We imagine in vain that we can be right with God, yet at the same time be living in contradiction to God=s rules. Sinners commit evil without remorse, expecting religion, rites, ceremony, or good deeds of compensation to bail them out of trouble. They sometimes act as if intellectual belief in God is enough, but even the devils believe, and they at least have the decency to tremble.
Some sinners commit evil, go through a Amagical@ notion of penance, and then feel all is well. They live as if God does not care how we live as long as we go through the right religious motions.
These religious leaders were feasting, sacrificing, and worshiping, but living in sin. They had no consciousness of spiritual bondage and hence had no attraction to Christ=s promise of freedom.
This problem still haunts us. Ignoring or minimizing the fact of sin makes it impossible to appreciate fully Christ and His sacrifice. Churches which downplay sin are ineffective because they ignore the very reality that makes Christ worthwhile.

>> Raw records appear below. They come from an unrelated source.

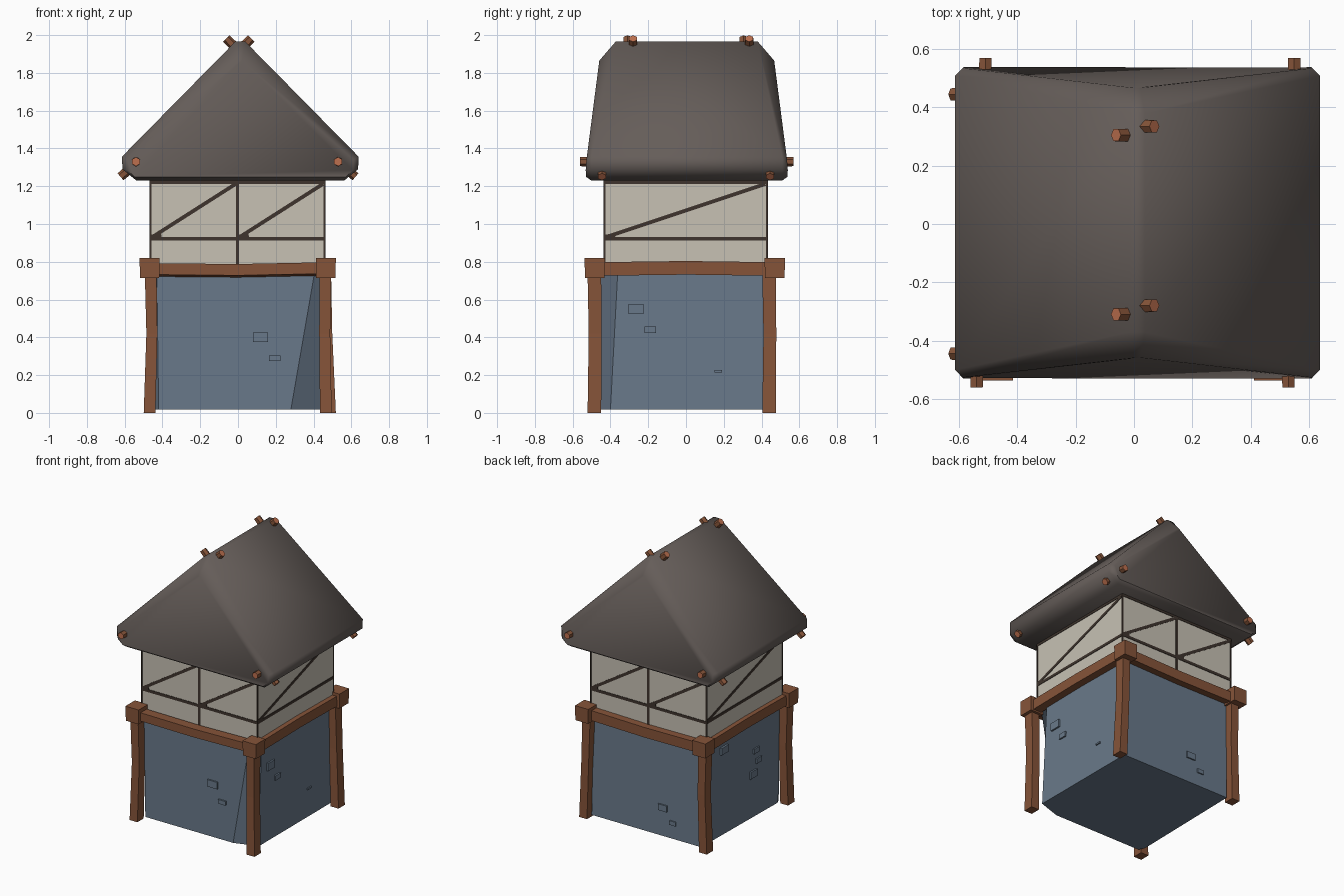
import bpy, bmesh, math
from mathutils import Vector, Matrix

if "Cube" in bpy.data.objects:
    bpy.data.objects.remove(bpy.data.objects["Cube"])


def material(name, r, g, b):
    lin = [((c / 255 + 0.055) / 1.055) ** 2.4 for c in (r, g, b)]
    m = bpy.data.materials.new(name)
    m.diffuse_color = (*lin, 1)
    m.use_nodes = True
    m.node_tree.nodes["Principled BSDF"].inputs["Base Color"].default_value = m.diffuse_color
    return m


ROOF = material("roof_grey", 101, 93, 89)
CREAM = material("cream_plaster", 199, 193, 180)
STONE = material("blue_stone", 105, 121, 138)
WOOD = material("brown_wood", 134, 84, 57)
DARK = material("dark_timber", 62, 52, 45)
PEG = material("peg_wood", 190, 112, 79)


def make(name, bm, mat):
    bmesh.ops.recalc_face_normals(bm, faces=bm.faces)
    me = bpy.data.meshes.new(name)
    bm.to_mesh(me)
    bm.free()
    me.materials.append(mat)
    ob = bpy.data.objects.new(name, me)
    bpy.context.collection.objects.link(ob)
    return ob


def loft(bm, rings):
    """Skin equal-length rings of points and cap both ends."""
    rows = [[bm.verts.new(p) for p in r] for r in rings]
    n = len(rows[0])
    for a, b in zip(rows, rows[1:]):
        for i in range(n):
            j = (i + 1) % n
            bm.faces.new((a[i], a[j], b[j], b[i]))
    bm.faces.new(rows[0][::-1])
    bm.faces.new(rows[-1])


def square(x, y, z, sx, sy):
    return [(x - sx, y - sy, z), (x + sx, y - sy, z), (x + sx, y + sy, z), (x - sx, y + sy, z)]


def bar(bm, a, b, normal, width, depth):
    """Box from a to b, depth measured along normal."""
    a, b, n = Vector(a), Vector(b), Vector(normal)
    d = (b - a).normalized()
    w = d.cross(n)
    m = Matrix((d * (b - a).length, n * depth, w * width)).transposed().to_4x4()
    m.translation = (a + b) / 2
    bmesh.ops.create_cube(bm, size=1, matrix=m)


# Stone base with the front right corner cut away
bm = bmesh.new()
loft(bm, [
    [(-.42, -.455, .018), (.28, -.455, .018), (.447, -.40, .018), (.447, .435, .018), (-.425, .435, .018), (-.44, -.41, .018)],
    [(-.43, -.455, .77), (.41, -.455, .77), (.44, -.36, .77), (.44, .42, .77), (-.43, .42, .77), (-.44, -.42, .77)]])
make("stone_base", bm, STONE)

# Walls: centre, direction along the wall (seen left to right from outside)
DIRS = {"front": (1, 0), "right": (0, 1), "back": (-1, 0), "left": (0, -1)}


def on_wall(side, dist, s, z):
    u = DIRS[side]
    return Vector((u[0] * s + u[1] * dist, u[1] * s - u[0] * dist, z))


def normal(side):
    u = DIRS[side]
    return Vector((u[1], -u[0], 0))


# Raised bricks: along wall, height, width, tall
BRICKS = {
    "front": (.453, [(.12, .40, .08, .05), (.195, .29, .06, .03)]),
    "right": (.441, [(-.265, .55, .08, .055), (-.19, .44, .06, .035), (.17, .22, .04, .012)]),
    "back": (.428, [(.12, .22, .07, .045), (.20, .13, .05, .03)]),
    "left": (.433, [(-.19, .63, .08, .05), (.17, .49, .06, .035), (.20, .41, .06, .035), (.14, .33, .08, .05)]),
}
bm = bmesh.new()
for side, (dist, items) in BRICKS.items():
    for s, z, w, h in items:
        bar(bm, on_wall(side, dist, s - w / 2, z), on_wall(side, dist, s + w / 2, z), normal(side), h, .026)
make("raised_bricks", bm, STONE)

# Corner posts with a slight bend, and chunky caps
for nx, x in (("left", -.468), ("right", .465)):
    for ny, y in (("front", -.485), ("back", .44)):
        bend = .012 if nx == "left" else -.006
        out = .022 if (nx, ny) == ("right", "back") else 0
        bm = bmesh.new()
        loft(bm, [square(x + out, y, 0, .031, .036),
                  square(x + bend + out / 2, y + .004, .42, .029, .034),
                  square(x + bend * .5, y, .73, .031, .036)])
        make(f"{ny}_{nx}_post", bm, WOOD)
        cy = -.483 if ny == "front" else .47
        bm = bmesh.new()
        loft(bm, [square(x, cy, .715, .051, .052), square(x, cy, .82, .053, .054)])
        make(f"{ny}_{nx}_cap", bm, WOOD)

# Ring beams between the caps, bowed a little in the middle
bm = bmesh.new()
for y in (-.48, .45):
    loft(bm, [[(x, y - .035, z - .03), (x, y + .035, z - .042), (x, y + .035, z + .03), (x, y - .035, z + .03)]
              for x, z in ((-.44, .762), (0, .758), (.44, .767))])
for x in (-.465, .462):
    loft(bm, [[(x - .033, y, z - .036), (x + .033, y, z - .036), (x + .033, y, z + .036), (x - .033, y, z + .036)]
              for y, z in ((-.45, .762), (0, .768), (.44, .762))])
make("ring_beams", bm, WOOD)

# Plaster upper storey
bm = bmesh.new()
loft(bm, [square(-.0025, -.0025, .74, .4625, .4325), square(-.0025, -.0025, 1.25, .4625, .4325)])
make("plaster_storey", bm, CREAM)

# Dark timber framing, same layout rotated around the storey
bm = bmesh.new()
for side in DIRS:
    wide = side in ("front", "back")
    half = .4625 if wide else .4325
    dist = .4325 if wide else .4625
    off = Vector((-.0025, -.0025, 0))

    def strip(s0, z0, s1, z1, w):
        bar(bm, on_wall(side, dist, s0, z0) + off, on_wall(side, dist, s1, z1) + off, normal(side), w, .006)

    strip(-half, .922, half, .922, .02)
    strip(-half, 1.222, half, 1.222, .018)
    for e in (-1, 1):
        strip(e * (half - .003), .78, e * (half - .003), 1.23, .009)
    spans = [(-half, 0), (0, half)] if wide else [(-half, half)]
    for a, b in spans:
        strip(a + .01, .93, b - .01, 1.212, .02)
        strip(a + .005, .928, a + .06, .936, .03)   # swollen brace foot
    if wide:
        strip(0, .78, 0, 1.23, .018)
make("timber_framing", bm, DARK)

# Roof: soft-edged gable prism lofted front to back
CX, CY = .012, .004


def mirrored(pts):
    """Half profile (x, y, z) from bottom to ridge, completed on the other side."""
    return [(-x, y, z) for x, y, z in pts] + [(x, y, z) for x, y, z in reversed(pts)]


body = mirrored([(.55, .505, 1.23), (.624, .505, 1.29), (.626, .505, 1.357), (.025, .375, 1.967)])
gable = mirrored([(.56, .533, 1.25), (.597, .535, 1.285), (.60, .531, 1.34), (.01, .463, 1.865)])


def ring(pts, sign):
    return [(x + CX, sign * y + CY, z) for x, y, z in pts]


bm = bmesh.new()
loft(bm, [ring(gable, -1), ring(body, -1), ring(body, 1), ring(gable, 1)])
roof = make("roof", bm, ROOF)
bpy.context.view_layer.objects.active = roof
roof.select_set(True)
bpy.ops.object.shade_smooth_by_angle(angle=math.radians(50))

# Pegs: outer end point, outward direction
pegs = []
for y, xs in ((-.562, (-.54, .53)), (.57, (-.51, .55))):
    pegs += [((x, y, 1.33), (0, math.copysign(1, y), 0)) for x in xs]
for y in (-.445, .445):
    pegs += [((-.622, y, 1.25), (-.7, 0, -.6)), ((.622, y, 1.25), (.7, 0, -.6))]
for y in (-.31, .305):
    pegs += [((-.062, y, 1.982), (-.7, 0, .7)), ((.07, y + .03, 1.982), (.7, 0, .7))]
bm = bmesh.new()
for tip, d in pegs:
    d = Vector(d).normalized()
    m = Matrix.Translation(Vector(tip) - d * .035) @ d.to_track_quat("Z", "Y").to_matrix().to_4x4()
    bmesh.ops.create_cone(bm, cap_ends=True, segments=6, radius1=.026, radius2=.024, depth=.07, matrix=m)
# End grain is lighter than the sides
make("roof_pegs", bm, WOOD)
pegs_ob = bpy.data.objects["roof_pegs"]
pegs_ob.data.materials.append(PEG)
for p in pegs_ob.data.polygons:
    if len(p.vertices) == 6:
        p.material_index = 1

Jesus is mainly not a teacher or moral example, but a deliverer from sin. He died for the sin of the world. This is the central fact of Christianity. Without it we have no Gospel to preach.
Our first step toward freedom is to recognize our slavery to sin. The second step is to realize we have no power to liberate ourselves. As long as people ignore their spiritual bondage, they will be indifferent to Christ=s offer of liberty.
When we realize the power, treachery, and pervasiveness of sin, we will cling to Jesus with a life-and-death grip. There will be no lackadaisical praying and easy-going Christianity. When we see sin as the tyrant it truly is, we hide deep in the cross.